What a coincidence. I was planning on writing on Game Credits but was lacking some info on today’s games, but after opening my RSS reader I saw that Mrs. Brathwaite posted a piece on the subject and filled me with I wanted. Thanks for that. 🙂
So, last Saturday we went to the cinema in order to watch Kung-Fu Panda, which happens to be a really nice movie and, most important, was pleasant enough for our two-and-a-half-years-old daughter to keep her tuned for the whole movie. By the end of the movie there came the credits, and then we (me and my wife) felt there was something very wrong. They only credited two actors for the voices, the guy who voiced Po, and the girl who voiced Tigress, although there was room to name all the other actors. It may seem very odd for everyone else around the world but here in Brazil we don’t acctually know the names of the voice actors, at least not the more experienced, daily cartoon dubber. These two actors were creditaded only because they’re famous, and work for the largest TV company around here.

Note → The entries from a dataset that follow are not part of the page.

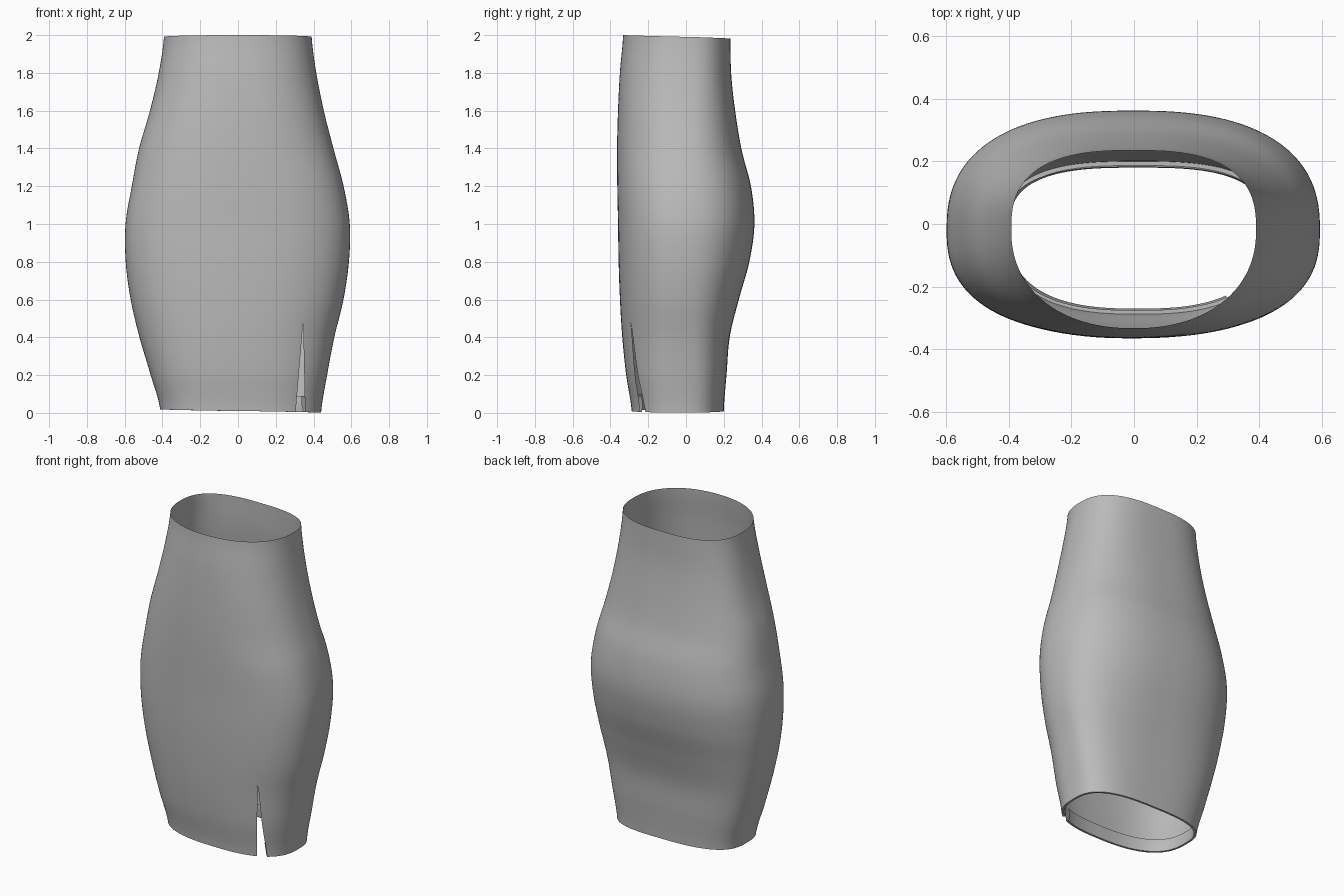
import bpy
import bmesh
import math

cube = bpy.data.objects.get("Cube")
if cube:
    bpy.data.objects.remove(cube)

# Height, right, left, front, back, front roundness, back roundness
PROFILE = [
    (0.0, -.412, .44, -.288, .20, 2.6, 2.9),
    (0.2, -.467, .472, -.318, .215, 2.6, 2.9),
    (0.4, -.525, .51, -.338, .232, 2.5, 2.8),
    (0.6, -.57, .558, -.35, .28, 2.5, 2.6),
    (0.8, -.595, .587, -.357, .335, 2.5, 2.5),
    (1.0, -.595, .592, -.36, .362, 2.5, 2.5),
    (1.2, -.562, .56, -.364, .345, 2.5, 2.5),
    (1.4, -.524, .507, -.365, .295, 2.4, 2.5),
    (1.6, -.467, .456, -.36, .262, 2.4, 2.6),
    (1.8, -.421, .416, -.35, .24, 2.3, 2.7),
    (2.0, -.392, .39, -.333, .235, 2.2, 2.7),
]
ROWS, COLUMNS = 100, 120
SLIT_TOP = 0.48
HEM = 0.022


def section(z):
    """Smoothly blended profile values at a height."""
    t = z / 0.2
    i = min(int(t + 1e-6), len(PROFILE) - 2)
    t -= i
    p = [PROFILE[min(max(i + k, 0), len(PROFILE) - 1)] for k in (-1, 0, 1, 2)]
    return [b + 0.5 * t * (c - a + t * (2*a - 5*b + 4*c - d + t * (3*(b - c) + d - a)))
            for a, b, c, d in zip(*p)][1:]


def power(v, e):
    return math.copysign(abs(v) ** e, v)


def ring(z, inset=0.0):
    """Points around the cloth, running from one slit edge to the other."""
    x0, x1, y0, y1, nf, nb = section(z)
    cx, cy, a = (x0 + x1) / 2, -0.02, (x1 - x0) / 2
    opening = max(0, 1 - z / SLIT_TOP)
    apex = cx + a * 0.645
    low = 0.345 if z < SLIT_TOP else apex
    edges = (low + 0.01 * opening, low - 0.04 * opening)
    start, end = [-math.acos(((x - cx) / a) ** (nf / 2)) for x in edges]
    end += 2 * math.pi
    points = []
    for j in range(COLUMNS + 1):
        angle = start + (end - start) * j / COLUMNS
        c, s = math.cos(angle), math.sin(angle)
        n, depth = (nb, y1 - cy) if s > 0 else (nf, cy - y0)
        x = cx + (a - inset) * power(c, 2 / n)
        y = cy + (depth - inset) * power(s, 2 / n)
        # Slightly tilted waist and hem edges
        tilt = (z / 2) * (-0.009 - 0.009 * s) + (1 - z / 2) * (0.01 - 0.008 * c)
        points.append((x, y, z + tilt))
    return points


# Turned-in hem first, then the outer cloth from bottom to top
rings = [ring(0.085, HEM), ring(0.04, HEM), ring(0.0, HEM * 0.6)]
heights = sorted({2 * i / ROWS for i in range(ROWS + 1)})
rings += [ring(z) for z in heights]

bm = bmesh.new()
grid = [[bm.verts.new(p) for p in r] for r in rings]
for low, high in zip(grid, grid[1:]):
    for j in range(COLUMNS):
        bm.faces.new((low[j], low[j + 1], high[j + 1], high[j]))
# Close the seam above the slit
bmesh.ops.remove_doubles(bm, verts=bm.verts, dist=0.0004)

mesh = bpy.data.meshes.new("skirt")
bm.to_mesh(mesh)
bm.free()
skirt = bpy.data.objects.new("skirt", mesh)
bpy.context.collection.objects.link(skirt)

# Plain grey cloth
cloth = bpy.data.materials.new("grey cloth")
cloth.use_nodes = True
colour = (0.5, 0.5, 0.5, 1)
cloth.diffuse_color = colour
cloth.node_tree.nodes["Principled BSDF"].inputs["Base Color"].default_value = colour
mesh.materials.append(cloth)

bpy.context.view_layer.objects.active = skirt
skirt.select_set(True)
bpy.ops.object.shade_smooth_by_angle(angle=math.radians(50))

Well, after that we discussed the subject for a while and then it went away. But I kept it on the back on my head and put it toghether with games (duh!). I have been playing Neverwinter Nights for a while and I don’t know who created it. I mean, the people, the joes, that spent sometime into crafting it. It’s true that I haven’t had got the time to open the game again and check if there’s a “Credits” option on the main menu, but I’m sure that there aren’t any credits on the opening animation for I’ve watched it a couple of times already.

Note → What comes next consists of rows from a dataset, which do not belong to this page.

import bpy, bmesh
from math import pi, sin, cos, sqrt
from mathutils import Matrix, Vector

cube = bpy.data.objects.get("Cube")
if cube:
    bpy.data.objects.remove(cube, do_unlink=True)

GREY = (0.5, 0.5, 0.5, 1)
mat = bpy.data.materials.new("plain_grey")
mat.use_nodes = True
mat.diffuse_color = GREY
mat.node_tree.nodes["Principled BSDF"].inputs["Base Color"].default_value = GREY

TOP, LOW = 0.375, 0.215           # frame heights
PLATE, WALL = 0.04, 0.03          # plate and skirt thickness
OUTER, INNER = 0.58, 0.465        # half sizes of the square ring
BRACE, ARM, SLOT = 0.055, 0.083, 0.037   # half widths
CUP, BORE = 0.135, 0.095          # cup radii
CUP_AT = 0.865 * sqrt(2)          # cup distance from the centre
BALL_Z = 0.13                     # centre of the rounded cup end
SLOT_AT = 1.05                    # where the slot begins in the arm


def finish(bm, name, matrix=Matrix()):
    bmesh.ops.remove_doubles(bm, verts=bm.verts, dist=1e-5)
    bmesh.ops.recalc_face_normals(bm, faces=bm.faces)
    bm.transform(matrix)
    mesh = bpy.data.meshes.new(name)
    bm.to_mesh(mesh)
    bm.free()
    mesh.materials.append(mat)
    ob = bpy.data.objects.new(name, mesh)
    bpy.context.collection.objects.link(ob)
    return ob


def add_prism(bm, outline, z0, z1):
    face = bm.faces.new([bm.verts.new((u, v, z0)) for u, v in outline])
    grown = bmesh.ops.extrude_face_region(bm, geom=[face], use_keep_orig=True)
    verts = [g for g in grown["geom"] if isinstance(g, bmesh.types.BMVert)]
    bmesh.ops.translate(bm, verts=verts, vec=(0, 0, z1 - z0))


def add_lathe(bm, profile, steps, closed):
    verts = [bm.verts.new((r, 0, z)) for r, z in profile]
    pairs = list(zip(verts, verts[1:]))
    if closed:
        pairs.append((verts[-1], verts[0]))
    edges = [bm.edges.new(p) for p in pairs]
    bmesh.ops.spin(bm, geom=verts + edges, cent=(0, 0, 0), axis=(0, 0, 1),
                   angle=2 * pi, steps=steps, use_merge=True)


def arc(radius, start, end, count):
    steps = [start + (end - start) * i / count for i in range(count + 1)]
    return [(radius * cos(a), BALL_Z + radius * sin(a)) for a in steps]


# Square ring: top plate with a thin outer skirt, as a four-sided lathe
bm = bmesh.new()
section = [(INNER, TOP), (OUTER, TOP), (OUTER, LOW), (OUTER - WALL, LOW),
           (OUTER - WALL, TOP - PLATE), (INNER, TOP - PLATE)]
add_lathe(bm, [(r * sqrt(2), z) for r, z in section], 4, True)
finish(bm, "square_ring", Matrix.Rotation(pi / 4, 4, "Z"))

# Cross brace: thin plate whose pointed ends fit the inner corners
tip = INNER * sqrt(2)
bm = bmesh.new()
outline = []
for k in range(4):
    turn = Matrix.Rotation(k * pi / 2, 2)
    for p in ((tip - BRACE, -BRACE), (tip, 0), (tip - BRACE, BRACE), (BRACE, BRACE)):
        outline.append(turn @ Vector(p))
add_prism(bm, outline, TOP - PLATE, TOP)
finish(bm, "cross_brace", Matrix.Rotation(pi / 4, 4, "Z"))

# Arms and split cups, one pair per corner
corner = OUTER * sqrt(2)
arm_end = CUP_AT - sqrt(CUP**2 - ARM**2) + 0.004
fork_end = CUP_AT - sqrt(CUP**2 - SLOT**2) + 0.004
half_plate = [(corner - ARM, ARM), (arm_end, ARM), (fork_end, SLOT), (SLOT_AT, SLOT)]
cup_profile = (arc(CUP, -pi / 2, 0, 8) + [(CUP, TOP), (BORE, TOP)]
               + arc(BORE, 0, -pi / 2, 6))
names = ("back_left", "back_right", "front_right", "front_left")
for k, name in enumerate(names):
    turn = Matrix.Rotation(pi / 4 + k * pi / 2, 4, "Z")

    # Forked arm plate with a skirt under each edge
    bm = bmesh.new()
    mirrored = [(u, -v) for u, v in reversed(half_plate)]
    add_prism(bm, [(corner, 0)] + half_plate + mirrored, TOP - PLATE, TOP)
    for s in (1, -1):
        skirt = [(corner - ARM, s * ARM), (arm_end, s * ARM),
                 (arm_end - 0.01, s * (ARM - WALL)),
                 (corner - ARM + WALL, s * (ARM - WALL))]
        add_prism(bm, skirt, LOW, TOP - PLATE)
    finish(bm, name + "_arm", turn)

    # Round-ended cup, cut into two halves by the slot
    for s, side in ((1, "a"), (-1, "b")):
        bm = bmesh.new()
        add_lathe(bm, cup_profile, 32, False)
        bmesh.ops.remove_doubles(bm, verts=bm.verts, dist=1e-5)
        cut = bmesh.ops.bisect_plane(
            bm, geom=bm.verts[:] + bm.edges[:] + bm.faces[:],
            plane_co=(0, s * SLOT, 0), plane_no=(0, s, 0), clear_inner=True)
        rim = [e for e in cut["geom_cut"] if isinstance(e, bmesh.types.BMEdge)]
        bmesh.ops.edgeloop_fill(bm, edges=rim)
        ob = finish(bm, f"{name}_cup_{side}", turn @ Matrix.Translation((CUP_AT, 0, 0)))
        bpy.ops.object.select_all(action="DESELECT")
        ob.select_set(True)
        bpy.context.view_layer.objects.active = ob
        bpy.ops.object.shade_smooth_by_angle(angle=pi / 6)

That’s lame, isn’t it? As Brenda pointed out over her post, sometimes studios may get “everything-or-anything” and publish every single people that had anything to do with the game development, but you can’t blame them, can you? I think that the point is, credits must be properly given! It’s better even for marketing, just like movies. If you liked a game by someone, you’ll probably be interested on checking out his next game. Obviously the same aplies to the negative side of that coin, if that game sucked, will you try another one? So they assumed the best strategy would be to trust the Studio, not the employees, because, of course, they’re employees and thus they follow company’s rules and standards, right? Yeah.
Anyway, what I know is that I would like to check out the credits of the games I liked, and I would really appreciate to not need to go over Wikipedia to find it out.
Filed under: game industry |